(Urban Scout circa 2001)
I recently finished reading Muses, Madmen and Prophets: Rethinking the History, Science and Meaning of Auditory Hallucination. I really enjoyed this book. Both because it gave me a broader understanding of hearing voices, but also because it reminded me of so many experiences in my own life of hearing things.
The internet feels rather lonely for a philosophical rewilder at the moment. The redirection of rewilding heavy hitters Jason Godesky and Willem Larsen into personal rewilding projects has seen a huge wealth of philosophy and the marketing of rewilding diminish. Rewild.info sits rather inactive even after switching back to its older, more familiar face. While in real life I see Willem everyday and have rewild camp every Sunday… I have to say life online feels rather lonely.
Gabe, a commenter on my blog, asked me this:

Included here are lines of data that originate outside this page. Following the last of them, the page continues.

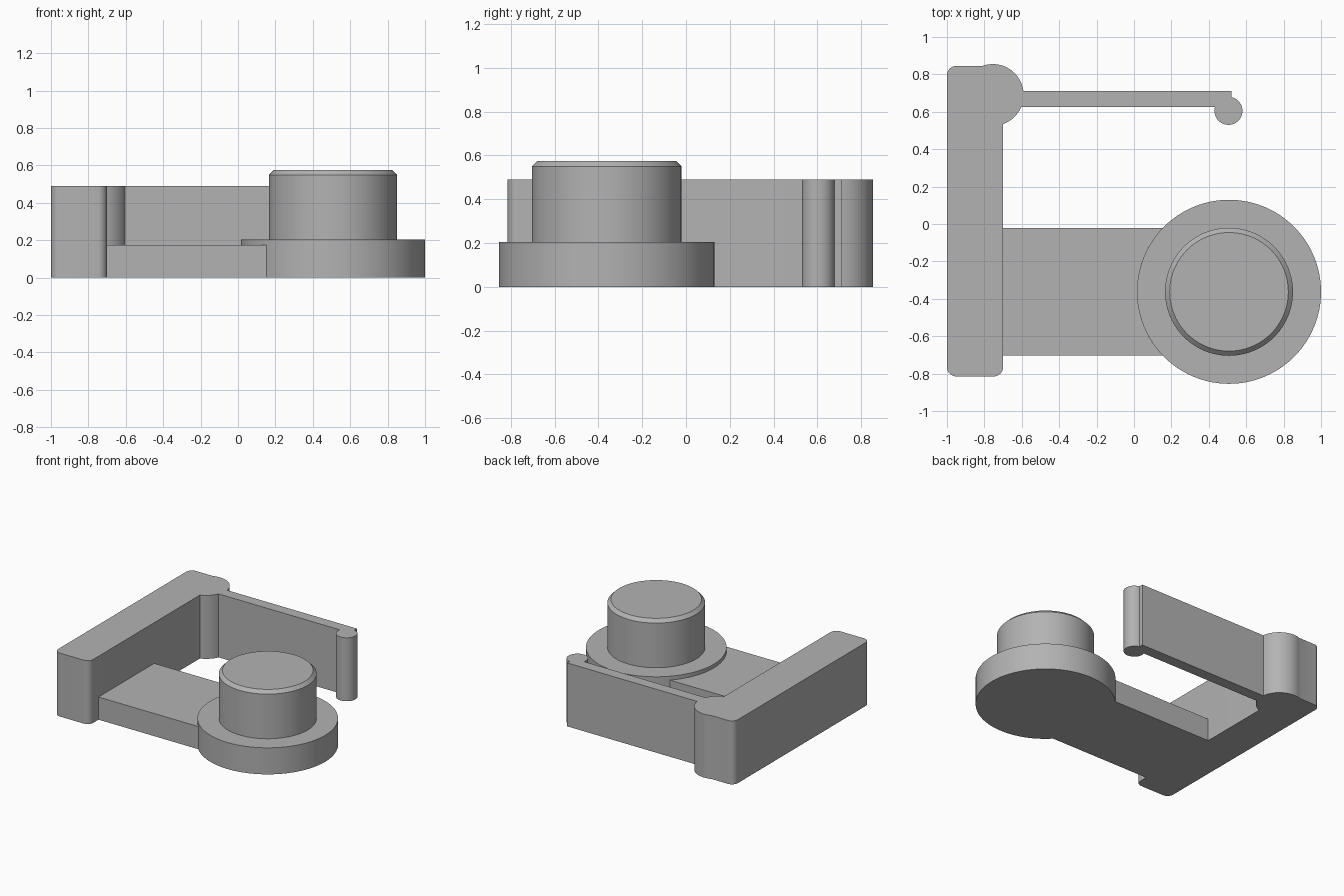
import bpy, bmesh
from math import sin, cos, asin, acos, radians, degrees

cube = bpy.data.objects.get("Cube")
if cube:
    bpy.data.objects.remove(cube, do_unlink=True)

grey = bpy.data.materials.new("plain grey")
grey.use_nodes = True
grey.diffuse_color = (0.45, 0.45, 0.45, 1)
grey.node_tree.nodes["Principled BSDF"].inputs["Base Color"].default_value = grey.diffuse_color


def arc(centre, r, start, end, steps):
    """Points on a circle from start to end, in degrees."""
    angles = [radians(start + (end - start) * i / steps) for i in range(steps + 1)]
    return [(centre[0] + r * cos(a), centre[1] + r * sin(a)) for a in angles]


def finish(name, bm):
    bmesh.ops.recalc_face_normals(bm, faces=bm.faces)
    mesh = bpy.data.meshes.new(name)
    bm.to_mesh(mesh)
    bm.free()
    mesh.materials.append(grey)
    obj = bpy.data.objects.new(name, mesh)
    bpy.context.collection.objects.link(obj)
    bpy.ops.object.select_all(action='DESELECT')
    obj.select_set(True)
    bpy.context.view_layer.objects.active = obj
    bpy.ops.object.shade_smooth_by_angle(angle=radians(30))


def extrude(name, outline, height):
    """Upright prism standing on the ground."""
    bm = bmesh.new()
    face = bm.faces.new([bm.verts.new((x, y, 0)) for x, y in outline])
    geom = bmesh.ops.extrude_face_region(bm, geom=[face], use_keep_orig=True)["geom"]
    top = [v for v in geom if isinstance(v, bmesh.types.BMVert)]
    bmesh.ops.translate(bm, verts=top, vec=(0, 0, height))
    finish(name, bm)


def turn(name, centre, profile, segments=96):
    """Closed solid of rings given as (radius, height)."""
    bm = bmesh.new()
    rings = [[bm.verts.new((x, y, z)) for x, y in arc(centre, r, 0, 360, segments)[:-1]]
             for r, z in profile]
    for low, high in zip(rings, rings[1:]):
        for i in range(segments):
            j = (i + 1) % segments
            bm.faces.new((low[i], low[j], high[j], high[i]))
    bm.faces.new(rings[0])
    bm.faces.new(rings[-1])
    finish(name, bm)


# Rear-hooked clip: wall, round hinge, thin arm and end bead in one outline
left, right, front, back = -1.0, -0.70, -0.815, 0.845
corner = 0.05
hinge, hinge_r = (-0.755, 0.69), 0.165
bead, bead_r = (0.505, 0.605), 0.075
arm_front, arm_back, arm_end = 0.625, 0.71, 0.52


def hinge_angle(y):
    return degrees(asin((y - hinge[1]) / hinge_r))


bead_start = 180 - degrees(asin((arm_front - bead[1]) / bead_r))
bead_stop = 360 + degrees(acos((arm_end - bead[0]) / bead_r))
outline = arc((left + corner, front + corner), corner, 180, 270, 8)
outline += arc((right - corner, front + corner), corner, 270, 360, 8)
outline += arc(hinge, hinge_r, -degrees(acos((right - hinge[0]) / hinge_r)),
               hinge_angle(arm_front), 12)
outline += arc(bead, bead_r, bead_start, bead_stop, 32)
outline.append((arm_end, arm_back))
outline += arc(hinge, hinge_r, hinge_angle(arm_back), 180 - hinge_angle(back), 24)
outline += arc((left + corner, back - corner), corner, 90, 180, 8)
extrude("clip_body", outline, 0.49)

# Flat plate joining the wall to the round base
hub, base_r = (0.508, -0.3625), 0.492
plate_half = 0.34
meet = degrees(asin(plate_half / base_r))
plate = [(right, hub[1] + plate_half), (right, hub[1] - plate_half)]
plate += arc(hub, base_r, 180 + meet, 180 - meet, 24)
extrude("connecting_plate", plate, 0.175)

# Round base and chamfered knob
turn("round_base", hub, [(base_r, 0), (base_r, 0.205)])
turn("knob", hub, [(0.342, 0.205), (0.342, 0.55), (0.317, 0.575)])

Scout, and others who are identifying “community” as a key missing component in our collective journey toward rewilding, I ask you: how can we (rewild-minded folks) live INSIDE the system now, and in satisfying numbers, and create the community we need to, if not live outside the system for legit fear of getting murdered en masse, offer support to one another on a day-to-day level? I’m talking about intentional community. I’m not talking about a final cultural solution – I’m talking about a solid step in the right direction; toward community. Anyone? Why are we not living in community now? Are we addicted to isolation?

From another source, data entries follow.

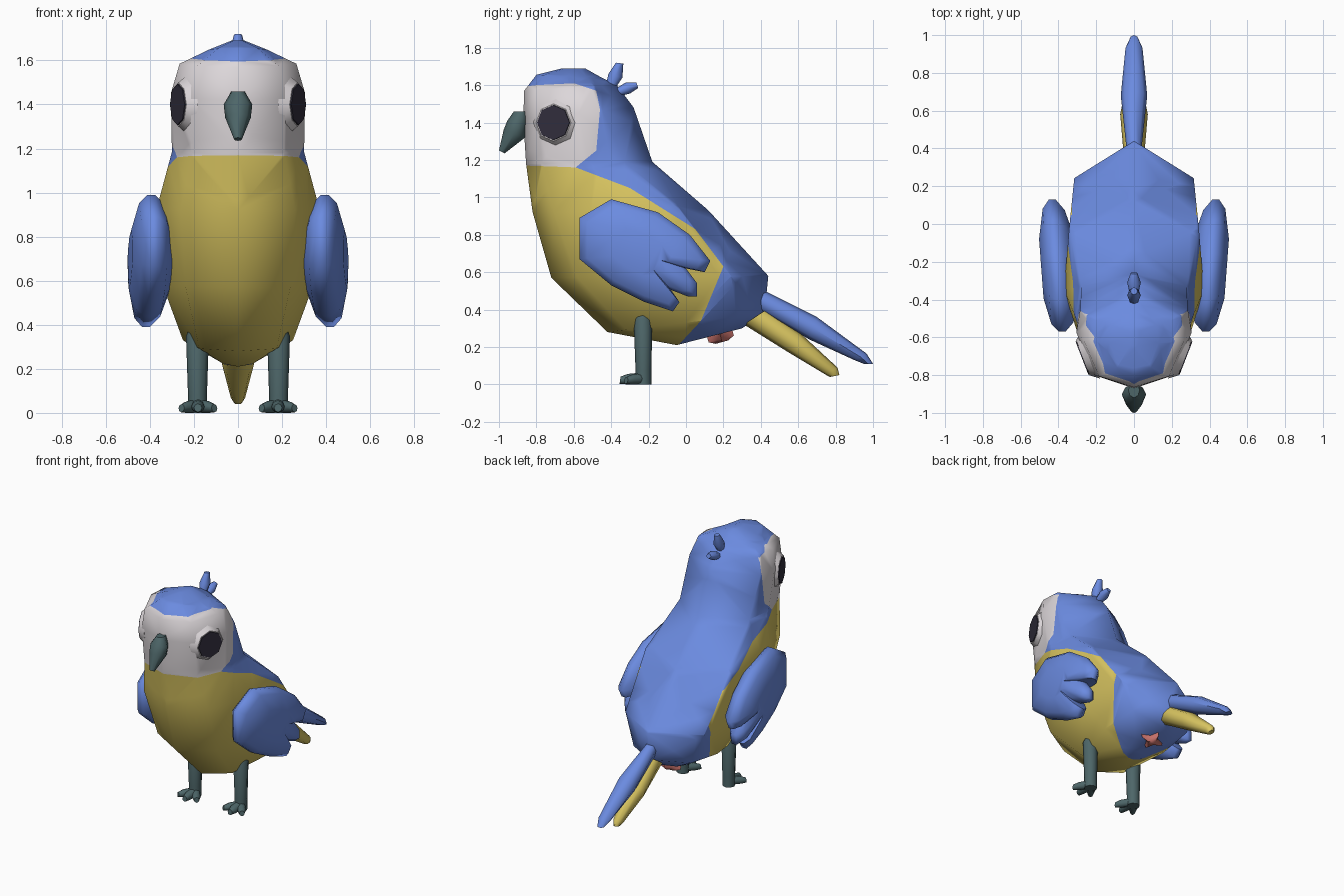
import bpy, bmesh, math
from mathutils import Matrix, Vector

if "Cube" in bpy.data.objects:
    bpy.data.objects.remove(bpy.data.objects["Cube"])


def colour(name, rgb):
    m = bpy.data.materials.new(name)
    m.diffuse_color = (*rgb, 1)
    m.use_nodes = True
    m.node_tree.nodes["Principled BSDF"].inputs["Base Color"].default_value = m.diffuse_color
    return m


BLUE = colour("feather blue", (0.147, 0.258, 0.745))
YELLOW = colour("belly yellow", (0.70, 0.565, 0.12))
WHITE = colour("face white", (0.72, 0.68, 0.70))
DARK = colour("eye dark", (0.03, 0.027, 0.045))
TEAL = colour("beak and leg teal", (0.075, 0.133, 0.14))
RED = colour("vent red", (0.55, 0.16, 0.14))

OCT = [(0, 0), (0.15, 0.71), (0.5, 1.0), (0.85, 0.71), (1, 0)]


def body_section(back):
    return [(0, 0), (0.12, 0.70), (0.5, 1.0), (back, 0.93), (1, 0)]


def finish(name, bm, mats, mirror=False, angle=50):
    bmesh.ops.recalc_face_normals(bm, faces=bm.faces)
    me = bpy.data.meshes.new(name)
    bm.to_mesh(me)
    bm.free()
    ob = bpy.data.objects.new(name, me)
    bpy.context.collection.objects.link(ob)
    for m in mats:
        me.materials.append(m)
    bpy.ops.object.select_all(action='DESELECT')
    ob.select_set(True)
    bpy.context.view_layer.objects.active = ob
    bpy.ops.object.shade_smooth_by_angle(angle=math.radians(angle))
    if mirror:
        ob.modifiers.new("mirror", 'MIRROR')
    return ob


def bridge(bm, loops):
    """Skin a list of equal loops and close both ends."""
    vs = [[bm.verts.new(p) for p in loop] for loop in loops]
    n = len(vs[0])
    for a, b in zip(vs, vs[1:]):
        for i in range(n):
            j = (i + 1) % n
            bm.faces.new((a[i], a[j], b[j], b[i]))
    bm.faces.new(vs[0])
    bm.faces.new(vs[-1])


def loft(rings):
    """Rings are (front y, front z, back y, back z, half width[, back corner])."""
    bm = bmesh.new()
    loops = []
    for fy, fz, by, bz, w, *back in rings:
        section = body_section(back[0]) if back else OCT
        half = [(w * x, fy + (by - fy) * t, fz + (bz - fz) * t) for t, x in section]
        loops.append(half + [(-x, y, z) for x, y, z in half[-2:0:-1]])
    bridge(bm, loops)
    return bm


def inside(p, poly):
    hit = False
    for (ay, az), (by, bz) in zip(poly, poly[1:] + poly[:1]):
        if (az > p[1]) != (bz > p[1]) and p[0] < ay + (p[1] - az) * (by - ay) / (bz - az):
            hit = not hit
    return hit


# Body and head, cut along the plumage borders
bm = loft([
    (-0.05, 0.21, 0.30, 0.30, 0.09, 0.80),
    (-0.42, 0.28, 0.42, 0.38, 0.25, 0.82),
    (-0.72, 0.57, 0.44, 0.58, 0.34, 0.83),
    (-0.82, 0.92, 0.12, 0.93, 0.37, 0.84),
    (-0.855, 1.18, -0.18, 1.19, 0.30, 0.78),
    (-0.87, 1.42, -0.28, 1.48, 0.305, 0.72),
    (-0.865, 1.57, -0.37, 1.60, 0.265, 0.75),
    (-0.80, 1.655, -0.46, 1.645, 0.13, 0.78),
    (-0.66, 1.69, -0.54, 1.69, 0.03, 0.78)])
bmesh.ops.triangulate(bm, faces=bm.faces)
face_line = [(-1, 1.575), (-0.8, 1.60), (-0.6, 1.61), (-0.48, 1.57), (-0.46, 1.47),
             (-0.48, 1.25), (-0.59, 1.16), (-1, 1.175)]
belly_line = [(-1, 1.175), (-0.59, 1.16), (-0.3, 1.05), (0.05, 0.83), (0.20, 0.63),
              (0.08, 0.34), (-0.05, 0.20), (-0.05, 0), (-1, 0)]
for line in (face_line, belly_line[:7]):
    for (ay, az), (by, bz) in zip(line, line[1:]):
        lo, hi = min(az, bz) - 0.12, max(az, bz) + 0.12
        faces = [f for f in bm.faces if any(lo < v.co.z < hi for v in f.verts)
                 or (min(v.co.z for v in f.verts) < lo and max(v.co.z for v in f.verts) > hi)]
        geom = set(faces) | {e for f in faces for e in f.edges} | {v for f in faces for v in f.verts}
        bmesh.ops.bisect_plane(bm, geom=list(geom), plane_co=(0, ay, az),
                               plane_no=(0, bz - az, ay - by), dist=1e-5)
for f in bm.faces:
    c = f.calc_center_median()
    p = (c.y, c.z)
    f.material_index = 2 if inside(p, face_line) else 1 if inside(p, belly_line) else 0
finish("body", bm, [BLUE, YELLOW, WHITE], angle=85)

# Beak
finish("beak", loft([
    (-0.92, 1.46, -0.84, 1.46, 0.03),
    (-0.955, 1.41, -0.85, 1.39, 0.065),
    (-0.975, 1.36, -0.86, 1.32, 0.058),
    (-1.0, 1.25, -0.97, 1.235, 0.018)]), [TEAL])

# Eyes: pale surround with a dark disc
eye_frame = Matrix.Translation((0.25, -0.70, 1.40)) @ \
    Vector((0.93, -0.36, 0.0)).to_track_quat('Z', 'Y').to_matrix().to_4x4()
for name, r1, r2, lift, depth, mat in (("eye_surround", 0.135, 0.10, 0.0, 0.044, WHITE),
                                       ("eye", 0.095, 0.093, 0.0235, 0.008, DARK)):
    bm = bmesh.new()
    bmesh.ops.create_cone(bm, cap_ends=True, segments=8, radius1=r1, radius2=r2, depth=depth,
                          matrix=eye_frame @ Matrix.Translation((0, 0, lift)))
    finish(name, bm, [mat], mirror=True, angle=40)

# Wings: notched outline swelling to both sides
outline = [(-0.57, 0.89), (-0.40, 0.99), (-0.15, 0.92), (0.02, 0.80), (0.13, 0.66),
           (0.10, 0.60), (0.0, 0.62), (0.06, 0.54), (0.06, 0.47), (0.01, 0.47),
           (-0.08, 0.505), (-0.035, 0.44), (-0.07, 0.39), (-0.22, 0.44), (-0.40, 0.53),
           (-0.57, 0.67)]


def wing_loop(scale, offset):
    cy, cz = -0.25, 0.70
    pts = [(cy + (y - cy) * scale, cz + (z - cz) * scale) for y, z in outline]
    return [(0.388 + 0.075 * (y + 0.5) + offset, y, z) for y, z in pts]


bm = bmesh.new()
bridge(bm, [wing_loop(0.45, -0.105), wing_loop(0.85, -0.065), wing_loop(1, -0.02),
            wing_loop(1, 0.015), wing_loop(0.87, 0.052), wing_loop(0.45, 0.083)])
finish("wing", bm, [BLUE], mirror=True, angle=65)

# Tail feathers
finish("upper_tail", loft([
    (0.38, 0.40, 0.42, 0.50, 0.04),
    (0.66, 0.24, 0.70, 0.36, 0.07),
    (0.90, 0.13, 0.965, 0.165, 0.045),
    (0.95, 0.11, 1.0, 0.11, 0.025)]), [BLUE])
finish("lower_tail", loft([
    (0.31, 0.32, 0.43, 0.40, 0.055),
    (0.55, 0.17, 0.61, 0.275, 0.073),
    (0.75, 0.05, 0.81, 0.09, 0.033),
    (0.77, 0.04, 0.82, 0.05, 0.018)]), [YELLOW])

# Crest feathers
finish("crest_upper", loft([
    (-0.43, 1.59, -0.38, 1.58, 0.022),
    (-0.415, 1.66, -0.34, 1.64, 0.036),
    (-0.375, 1.72, -0.335, 1.715, 0.018)]), [BLUE])
finish("crest_lower", loft([
    (-0.38, 1.58, -0.36, 1.54, 0.022),
    (-0.32, 1.615, -0.30, 1.555, 0.036),
    (-0.265, 1.615, -0.255, 1.585, 0.018)]), [BLUE])

# Legs
bm = loft([(-0.27, 0.0, -0.185, 0.0, 0.043), (-0.27, 0.08, -0.185, 0.08, 0.043),
           (-0.28, 0.35, -0.18, 0.35, 0.052), (-0.27, 0.375, -0.19, 0.375, 0.04)])
bm.transform(Matrix.Translation((0.184, 0, 0)))
finish("leg", bm, [TEAL], mirror=True)

# Toes fanned out from each leg
for name, turn, size in (("middle_toe", 0, 1), ("inner_toe", -38, 0.95), ("outer_toe", 38, 0.95)):
    bm = loft([(0.0, 0.0, 0.0, 0.065, 0.03), (-0.09, 0.0, -0.085, 0.056, 0.03),
               (-0.13, 0.003, -0.125, 0.042, 0.018)])
    bm.transform(Matrix.Translation((0.182, -0.225, 0))
                 @ Matrix.Rotation(math.radians(turn), 4, 'Z') @ Matrix.Scale(size, 4))
    finish(name, bm, [TEAL], mirror=True)

# Four-pointed vent under the rump
bm = bmesh.new()
bridge(bm, [[(1.25 * r * s * math.cos(i * math.pi / 4), r * s * math.sin(i * math.pi / 4), z)
             for i in range(8) for r in [0.07 if i % 2 == 0 else 0.028]]
            for s, z in ((0.5, -0.03), (1, -0.012), (1, 0.02))])
bm.transform(Matrix.Translation((0, 0.185, 0.255)) @ Matrix.Rotation(0.27, 4, 'X'))
finish("vent", bm, [RED])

In the past couple of weeks I killed my first mammals. One, a rat I trapped without watching die, which felt strange and distant. For a deeper understanding of killing, I killed a rabbit at a rabbit slaughtering and butchering class this last week. I’ve often written about how I don’t see a difference in the killing of plants or animals. That both deserve equal respect. However, killing these mammals both changed and solidified my emotional experience and logical interpretation of killing.